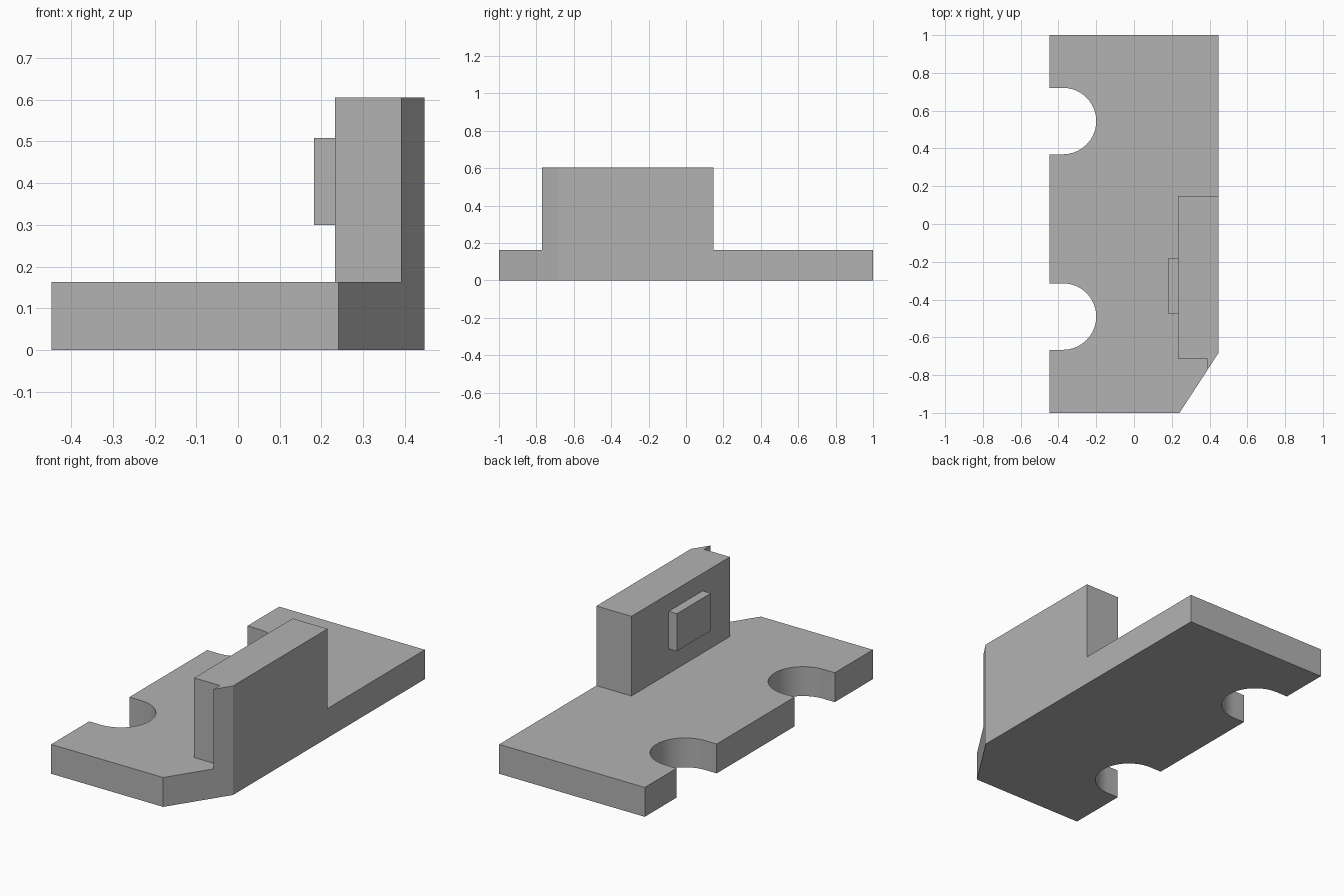
import bpy, bmesh
from math import sin, cos, pi

cube = bpy.data.objects.get("Cube")
if cube:
    bpy.data.objects.remove(cube, do_unlink=True)

GREY = (0.45, 0.45, 0.45, 1)
grey = bpy.data.materials.new("plain grey")
grey.use_nodes = True
grey.diffuse_color = GREY
grey.node_tree.nodes["Principled BSDF"].inputs["Base Color"].default_value = GREY

LEFT, RIGHT, FRONT, BACK = 0.447, -0.447, -1.0, 1.0
BASE_TOP, WALL_TOP = 0.163, 0.605
WALL_INNER = 0.232
CHAMFER_FRONT, CHAMFER_SIDE = (0.241, FRONT), (LEFT, -0.683)


def extrude(name, outline, bottom, top):
    """Prism from an outline seen from above."""
    bm = bmesh.new()
    face = bm.faces.new([bm.verts.new((x, y, bottom)) for x, y in outline])
    raised = bmesh.ops.extrude_face_region(bm, geom=[face])["geom"]
    verts = [v for v in raised if isinstance(v, bmesh.types.BMVert)]
    bmesh.ops.translate(bm, verts=verts, vec=(0, 0, top - bottom))
    bmesh.ops.recalc_face_normals(bm, faces=bm.faces)
    mesh = bpy.data.meshes.new(name)
    bm.to_mesh(mesh)
    bm.free()
    mesh.materials.append(grey)
    obj = bpy.data.objects.new(name, mesh)
    bpy.context.collection.objects.link(obj)
    bpy.ops.object.select_all(action="DESELECT")
    obj.select_set(True)
    bpy.context.view_layer.objects.active = obj
    bpy.ops.object.shade_smooth_by_angle()
    return obj


def slot(centre_y, radius=0.176, centre_x=-0.376, steps=32):
    """Round-ended slot open to the right edge, from back to front."""
    arc = [(centre_x + radius * cos(a), centre_y + radius * sin(a))
           for a in (pi / 2 - pi * i / steps for i in range(steps + 1))]
    return [(RIGHT, centre_y + radius)] + arc + [(RIGHT, centre_y - radius)]


# Base plate with two slots and a cut corner
extrude("base_plate",
        [(RIGHT, FRONT), CHAMFER_FRONT, CHAMFER_SIDE, (LEFT, BACK), (RIGHT, BACK)]
        + slot(0.545) + slot(-0.49), 0, BASE_TOP)

# Upright wall with a thin lip that follows the cut corner
LIP_X, WALL_FRONT, WALL_BACK = 0.39, -0.716, 0.147
slope = (CHAMFER_SIDE[1] - FRONT) / (LEFT - CHAMFER_FRONT[0])
lip_front = FRONT + slope * (LIP_X - CHAMFER_FRONT[0])
extrude("upright_wall",
        [(WALL_INNER, WALL_FRONT), (LIP_X, WALL_FRONT), (LIP_X, lip_front),
         CHAMFER_SIDE, (LEFT, WALL_BACK), (WALL_INNER, WALL_BACK)],
        BASE_TOP, WALL_TOP)

# Plain raised pad on the inner side of the wall
PAD_FRONT, PAD_BACK, PAD_INNER = -0.477, -0.18, 0.182
extrude("raised_pad",
        [(PAD_INNER, PAD_FRONT), (WALL_INNER, PAD_FRONT),
         (WALL_INNER, PAD_BACK), (PAD_INNER, PAD_BACK)], 0.30, 0.508)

——

▶ Instructions to follow: Would you please give the material above again, unchanged but without pictures?

▶ Solution:
import bpy, bmesh
from math import sin, cos, pi

cube = bpy.data.objects.get("Cube")
if cube:
    bpy.data.objects.remove(cube, do_unlink=True)

GREY = (0.45, 0.45, 0.45, 1)
grey = bpy.data.materials.new("plain grey")
grey.use_nodes = True
grey.diffuse_color = GREY
grey.node_tree.nodes["Principled BSDF"].inputs["Base Color"].default_value = GREY

LEFT, RIGHT, FRONT, BACK = 0.447, -0.447, -1.0, 1.0
BASE_TOP, WALL_TOP = 0.163, 0.605
WALL_INNER = 0.232
CHAMFER_FRONT, CHAMFER_SIDE = (0.241, FRONT), (LEFT, -0.683)


def extrude(name, outline, bottom, top):
    """Prism from an outline seen from above."""
    bm = bmesh.new()
    face = bm.faces.new([bm.verts.new((x, y, bottom)) for x, y in outline])
    raised = bmesh.ops.extrude_face_region(bm, geom=[face])["geom"]
    verts = [v for v in raised if isinstance(v, bmesh.types.BMVert)]
    bmesh.ops.translate(bm, verts=verts, vec=(0, 0, top - bottom))
    bmesh.ops.recalc_face_normals(bm, faces=bm.faces)
    mesh = bpy.data.meshes.new(name)
    bm.to_mesh(mesh)
    bm.free()
    mesh.materials.append(grey)
    obj = bpy.data.objects.new(name, mesh)
    bpy.context.collection.objects.link(obj)
    bpy.ops.object.select_all(action="DESELECT")
    obj.select_set(True)
    bpy.context.view_layer.objects.active = obj
    bpy.ops.object.shade_smooth_by_angle()
    return obj


def slot(centre_y, radius=0.176, centre_x=-0.376, steps=32):
    """Round-ended slot open to the right edge, from back to front."""
    arc = [(centre_x + radius * cos(a), centre_y + radius * sin(a))
           for a in (pi / 2 - pi * i / steps for i in range(steps + 1))]
    return [(RIGHT, centre_y + radius)] + arc + [(RIGHT, centre_y - radius)]


# Base plate with two slots and a cut corner
extrude("base_plate",
        [(RIGHT, FRONT), CHAMFER_FRONT, CHAMFER_SIDE, (LEFT, BACK), (RIGHT, BACK)]
        + slot(0.545) + slot(-0.49), 0, BASE_TOP)

# Upright wall with a thin lip that follows the cut corner
LIP_X, WALL_FRONT, WALL_BACK = 0.39, -0.716, 0.147
slope = (CHAMFER_SIDE[1] - FRONT) / (LEFT - CHAMFER_FRONT[0])
lip_front = FRONT + slope * (LIP_X - CHAMFER_FRONT[0])
extrude("upright_wall",
        [(WALL_INNER, WALL_FRONT), (LIP_X, WALL_FRONT), (LIP_X, lip_front),
         CHAMFER_SIDE, (LEFT, WALL_BACK), (WALL_INNER, WALL_BACK)],
        BASE_TOP, WALL_TOP)

# Plain raised pad on the inner side of the wall
PAD_FRONT, PAD_BACK, PAD_INNER = -0.477, -0.18, 0.182
extrude("raised_pad",
        [(PAD_INNER, PAD_FRONT), (WALL_INNER, PAD_FRONT),
         (WALL_INNER, PAD_BACK), (PAD_INNER, PAD_BACK)], 0.30, 0.508)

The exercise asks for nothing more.